> _What needs to be done_
Count, in the entries, the lines with "finish". Answer with the number only.

Collected data entries:
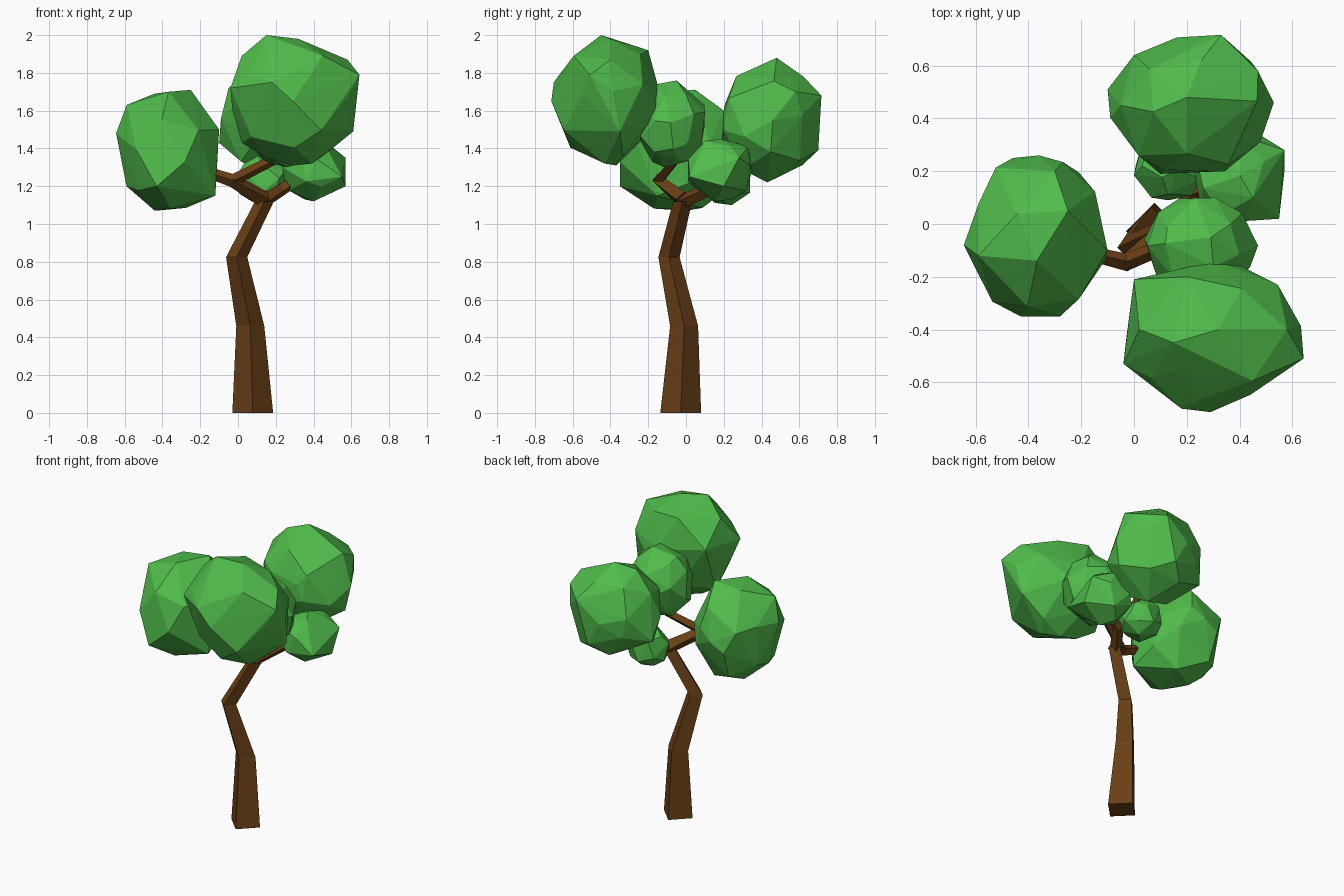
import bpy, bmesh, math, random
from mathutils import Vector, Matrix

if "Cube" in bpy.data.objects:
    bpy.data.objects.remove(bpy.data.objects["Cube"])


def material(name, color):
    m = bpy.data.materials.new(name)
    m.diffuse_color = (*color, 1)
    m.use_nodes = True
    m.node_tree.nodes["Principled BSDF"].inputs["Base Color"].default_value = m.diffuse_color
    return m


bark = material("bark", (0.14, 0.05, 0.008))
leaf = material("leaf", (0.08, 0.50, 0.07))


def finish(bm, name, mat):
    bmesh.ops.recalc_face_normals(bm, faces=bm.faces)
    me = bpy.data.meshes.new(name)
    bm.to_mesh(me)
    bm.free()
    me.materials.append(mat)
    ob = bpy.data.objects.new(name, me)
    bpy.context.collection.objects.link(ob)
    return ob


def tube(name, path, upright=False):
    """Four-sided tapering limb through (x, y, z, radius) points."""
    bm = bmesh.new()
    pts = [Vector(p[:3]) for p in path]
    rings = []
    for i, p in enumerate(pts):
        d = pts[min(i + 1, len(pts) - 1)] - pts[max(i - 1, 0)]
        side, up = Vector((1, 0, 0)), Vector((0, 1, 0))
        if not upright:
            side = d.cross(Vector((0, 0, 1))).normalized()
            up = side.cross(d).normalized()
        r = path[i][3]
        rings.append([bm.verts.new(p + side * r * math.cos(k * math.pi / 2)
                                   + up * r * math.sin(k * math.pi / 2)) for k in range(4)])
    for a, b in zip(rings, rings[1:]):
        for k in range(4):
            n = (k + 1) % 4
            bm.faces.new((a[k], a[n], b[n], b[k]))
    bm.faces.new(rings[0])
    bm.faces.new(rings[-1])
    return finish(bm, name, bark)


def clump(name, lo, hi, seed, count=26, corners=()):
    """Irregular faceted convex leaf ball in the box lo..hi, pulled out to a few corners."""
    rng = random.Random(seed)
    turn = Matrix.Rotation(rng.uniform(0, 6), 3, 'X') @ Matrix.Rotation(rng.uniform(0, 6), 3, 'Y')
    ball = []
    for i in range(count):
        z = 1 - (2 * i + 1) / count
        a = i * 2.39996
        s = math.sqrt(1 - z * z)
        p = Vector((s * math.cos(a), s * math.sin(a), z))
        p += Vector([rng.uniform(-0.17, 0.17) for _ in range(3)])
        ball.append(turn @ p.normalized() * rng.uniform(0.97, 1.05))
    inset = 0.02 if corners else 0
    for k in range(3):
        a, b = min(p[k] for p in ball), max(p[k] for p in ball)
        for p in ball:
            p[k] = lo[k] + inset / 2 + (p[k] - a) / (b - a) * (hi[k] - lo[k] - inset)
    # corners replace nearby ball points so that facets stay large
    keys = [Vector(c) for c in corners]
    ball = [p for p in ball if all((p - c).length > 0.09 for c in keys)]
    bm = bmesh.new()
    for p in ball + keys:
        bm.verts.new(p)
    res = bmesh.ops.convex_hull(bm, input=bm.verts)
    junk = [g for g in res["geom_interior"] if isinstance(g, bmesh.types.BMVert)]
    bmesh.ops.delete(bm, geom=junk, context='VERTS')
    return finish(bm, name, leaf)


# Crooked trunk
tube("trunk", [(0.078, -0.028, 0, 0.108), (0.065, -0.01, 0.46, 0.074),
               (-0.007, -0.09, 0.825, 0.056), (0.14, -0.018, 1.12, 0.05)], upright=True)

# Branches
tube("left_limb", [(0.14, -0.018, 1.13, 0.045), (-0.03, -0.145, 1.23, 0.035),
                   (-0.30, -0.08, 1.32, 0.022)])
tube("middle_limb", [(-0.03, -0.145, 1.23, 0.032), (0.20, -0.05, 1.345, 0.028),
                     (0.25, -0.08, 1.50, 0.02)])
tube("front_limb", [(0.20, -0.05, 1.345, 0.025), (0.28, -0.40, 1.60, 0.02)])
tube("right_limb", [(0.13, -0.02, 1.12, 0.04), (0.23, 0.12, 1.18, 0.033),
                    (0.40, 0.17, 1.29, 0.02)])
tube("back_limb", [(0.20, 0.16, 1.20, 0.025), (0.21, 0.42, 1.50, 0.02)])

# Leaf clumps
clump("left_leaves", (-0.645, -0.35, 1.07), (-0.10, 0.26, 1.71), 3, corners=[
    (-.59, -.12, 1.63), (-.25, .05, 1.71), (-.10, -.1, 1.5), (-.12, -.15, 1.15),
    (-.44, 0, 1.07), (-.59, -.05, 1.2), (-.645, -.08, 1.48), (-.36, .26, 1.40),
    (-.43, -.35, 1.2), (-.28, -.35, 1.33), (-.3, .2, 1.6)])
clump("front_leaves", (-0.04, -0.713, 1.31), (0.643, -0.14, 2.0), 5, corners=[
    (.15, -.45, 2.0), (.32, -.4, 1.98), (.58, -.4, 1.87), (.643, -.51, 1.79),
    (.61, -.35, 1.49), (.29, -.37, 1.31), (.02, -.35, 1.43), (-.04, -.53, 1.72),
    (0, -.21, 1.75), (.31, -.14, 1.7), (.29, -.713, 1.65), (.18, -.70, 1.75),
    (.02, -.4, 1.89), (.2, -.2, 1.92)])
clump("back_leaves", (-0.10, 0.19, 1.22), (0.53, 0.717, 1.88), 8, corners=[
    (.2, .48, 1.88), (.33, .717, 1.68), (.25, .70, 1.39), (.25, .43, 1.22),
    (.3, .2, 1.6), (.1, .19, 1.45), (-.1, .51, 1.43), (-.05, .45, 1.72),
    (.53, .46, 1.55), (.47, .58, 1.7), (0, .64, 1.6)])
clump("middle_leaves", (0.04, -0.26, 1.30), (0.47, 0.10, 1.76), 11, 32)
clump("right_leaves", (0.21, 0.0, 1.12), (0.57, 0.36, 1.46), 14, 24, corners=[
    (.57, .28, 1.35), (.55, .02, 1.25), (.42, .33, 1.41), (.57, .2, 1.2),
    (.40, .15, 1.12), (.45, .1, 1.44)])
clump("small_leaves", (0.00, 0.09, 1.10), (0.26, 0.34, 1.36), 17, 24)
---
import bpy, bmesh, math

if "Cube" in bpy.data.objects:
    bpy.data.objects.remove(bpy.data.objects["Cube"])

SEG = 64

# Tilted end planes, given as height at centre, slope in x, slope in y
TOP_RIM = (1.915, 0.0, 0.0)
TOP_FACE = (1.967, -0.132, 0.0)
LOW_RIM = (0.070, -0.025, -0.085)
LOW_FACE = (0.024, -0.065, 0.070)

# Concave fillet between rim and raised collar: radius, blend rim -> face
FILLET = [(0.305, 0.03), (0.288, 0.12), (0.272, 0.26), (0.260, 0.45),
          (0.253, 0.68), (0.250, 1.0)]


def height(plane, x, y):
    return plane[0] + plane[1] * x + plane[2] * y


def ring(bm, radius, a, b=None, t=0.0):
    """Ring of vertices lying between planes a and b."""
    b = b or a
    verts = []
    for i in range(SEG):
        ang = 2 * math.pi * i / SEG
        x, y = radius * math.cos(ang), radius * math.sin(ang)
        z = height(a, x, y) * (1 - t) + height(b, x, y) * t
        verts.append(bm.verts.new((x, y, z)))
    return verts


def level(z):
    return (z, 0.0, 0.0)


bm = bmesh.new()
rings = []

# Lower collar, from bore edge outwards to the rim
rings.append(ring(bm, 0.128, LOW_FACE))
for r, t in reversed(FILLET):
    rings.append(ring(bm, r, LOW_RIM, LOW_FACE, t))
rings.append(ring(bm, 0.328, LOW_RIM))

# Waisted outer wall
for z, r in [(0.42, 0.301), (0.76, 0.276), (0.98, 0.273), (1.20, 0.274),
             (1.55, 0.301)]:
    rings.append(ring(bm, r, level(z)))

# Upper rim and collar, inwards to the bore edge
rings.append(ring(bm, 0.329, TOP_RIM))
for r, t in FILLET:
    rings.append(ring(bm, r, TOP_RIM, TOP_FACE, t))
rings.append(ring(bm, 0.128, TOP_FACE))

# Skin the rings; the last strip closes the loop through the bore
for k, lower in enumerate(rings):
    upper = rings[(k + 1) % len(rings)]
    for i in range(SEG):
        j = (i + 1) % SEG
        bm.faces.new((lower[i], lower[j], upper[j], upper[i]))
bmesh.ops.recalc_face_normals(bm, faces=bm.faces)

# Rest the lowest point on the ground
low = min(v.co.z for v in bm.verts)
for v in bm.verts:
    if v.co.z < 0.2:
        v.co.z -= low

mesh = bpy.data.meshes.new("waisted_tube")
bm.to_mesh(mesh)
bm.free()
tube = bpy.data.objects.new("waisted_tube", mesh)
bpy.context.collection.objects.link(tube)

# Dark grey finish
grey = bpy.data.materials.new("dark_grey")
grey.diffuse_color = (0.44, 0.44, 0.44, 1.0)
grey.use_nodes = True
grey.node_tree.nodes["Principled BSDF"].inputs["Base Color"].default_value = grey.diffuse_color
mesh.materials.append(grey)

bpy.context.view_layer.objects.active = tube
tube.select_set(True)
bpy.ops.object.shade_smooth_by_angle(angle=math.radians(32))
==
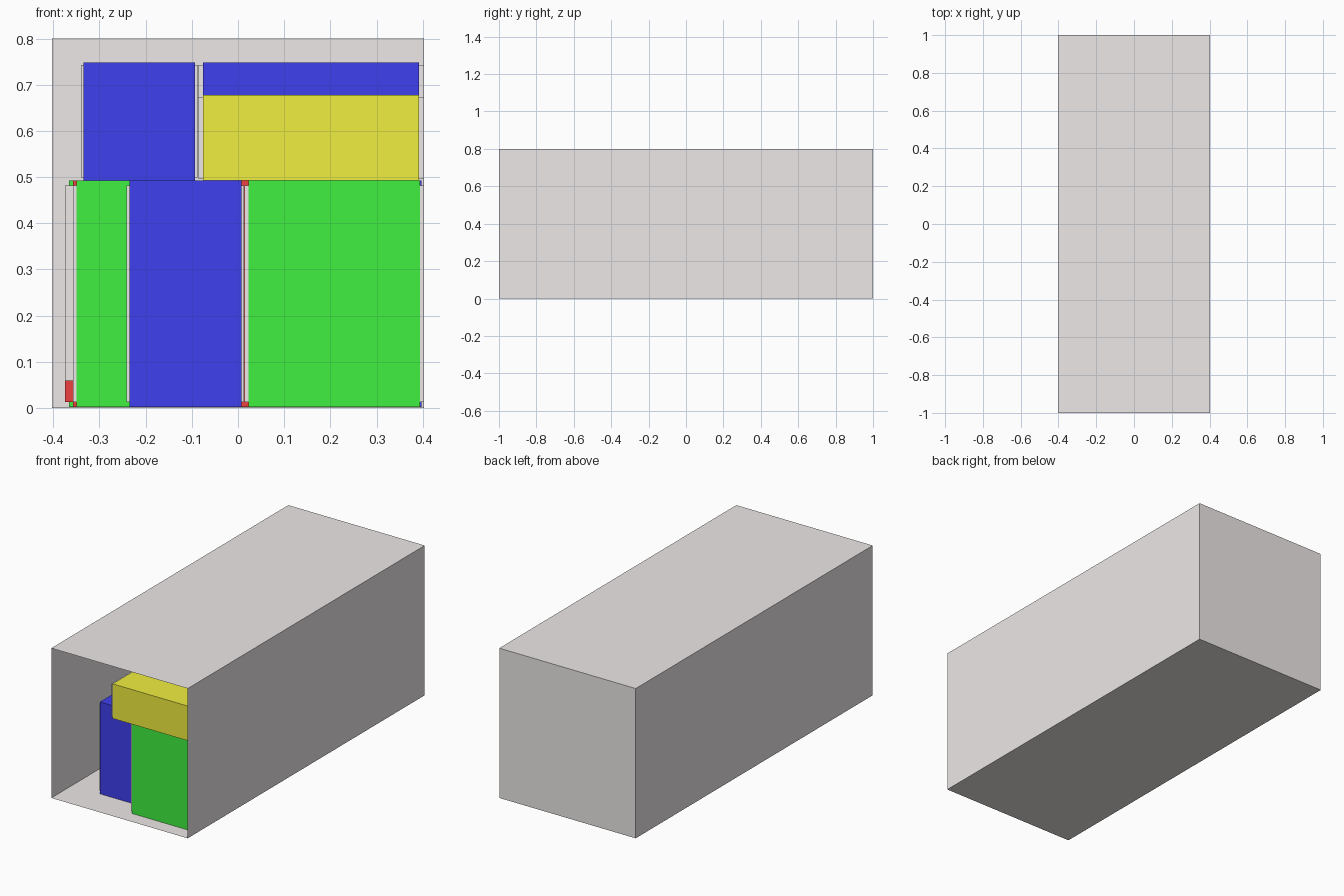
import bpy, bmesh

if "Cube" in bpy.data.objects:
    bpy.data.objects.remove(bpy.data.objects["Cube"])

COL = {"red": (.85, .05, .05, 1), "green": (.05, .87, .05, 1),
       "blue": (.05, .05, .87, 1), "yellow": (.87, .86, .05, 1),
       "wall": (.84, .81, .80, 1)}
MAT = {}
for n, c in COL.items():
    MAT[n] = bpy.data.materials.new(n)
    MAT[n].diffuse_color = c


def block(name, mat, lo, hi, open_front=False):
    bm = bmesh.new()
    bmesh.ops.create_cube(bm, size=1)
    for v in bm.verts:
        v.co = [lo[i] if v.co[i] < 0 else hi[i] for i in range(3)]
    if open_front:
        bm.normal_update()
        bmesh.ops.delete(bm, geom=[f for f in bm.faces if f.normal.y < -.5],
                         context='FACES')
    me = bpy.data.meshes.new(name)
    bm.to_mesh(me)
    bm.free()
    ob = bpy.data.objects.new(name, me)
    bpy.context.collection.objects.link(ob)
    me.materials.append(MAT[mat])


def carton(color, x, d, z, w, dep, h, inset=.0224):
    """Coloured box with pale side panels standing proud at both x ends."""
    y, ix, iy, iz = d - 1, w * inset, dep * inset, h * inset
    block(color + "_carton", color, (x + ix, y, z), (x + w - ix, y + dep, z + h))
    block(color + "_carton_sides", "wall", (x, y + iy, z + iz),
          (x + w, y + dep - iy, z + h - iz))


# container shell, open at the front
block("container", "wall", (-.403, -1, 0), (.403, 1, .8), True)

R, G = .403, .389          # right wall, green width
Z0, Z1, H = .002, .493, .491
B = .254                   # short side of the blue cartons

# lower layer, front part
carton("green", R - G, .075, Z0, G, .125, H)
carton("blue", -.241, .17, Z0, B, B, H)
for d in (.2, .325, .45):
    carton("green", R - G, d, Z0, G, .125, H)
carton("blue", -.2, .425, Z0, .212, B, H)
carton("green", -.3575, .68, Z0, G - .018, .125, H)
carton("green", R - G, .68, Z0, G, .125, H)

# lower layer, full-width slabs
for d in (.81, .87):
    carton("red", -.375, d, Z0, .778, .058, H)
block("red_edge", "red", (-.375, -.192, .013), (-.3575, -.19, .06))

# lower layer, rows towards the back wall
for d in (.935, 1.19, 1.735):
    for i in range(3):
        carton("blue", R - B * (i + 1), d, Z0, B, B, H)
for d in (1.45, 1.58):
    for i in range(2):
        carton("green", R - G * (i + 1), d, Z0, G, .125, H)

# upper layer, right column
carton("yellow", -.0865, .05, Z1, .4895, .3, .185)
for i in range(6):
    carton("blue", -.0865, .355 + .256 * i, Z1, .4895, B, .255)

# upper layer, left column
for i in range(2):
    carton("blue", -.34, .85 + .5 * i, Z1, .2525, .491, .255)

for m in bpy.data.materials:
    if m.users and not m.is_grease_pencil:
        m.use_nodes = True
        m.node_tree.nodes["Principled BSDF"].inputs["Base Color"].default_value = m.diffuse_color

> _Problem solution_
4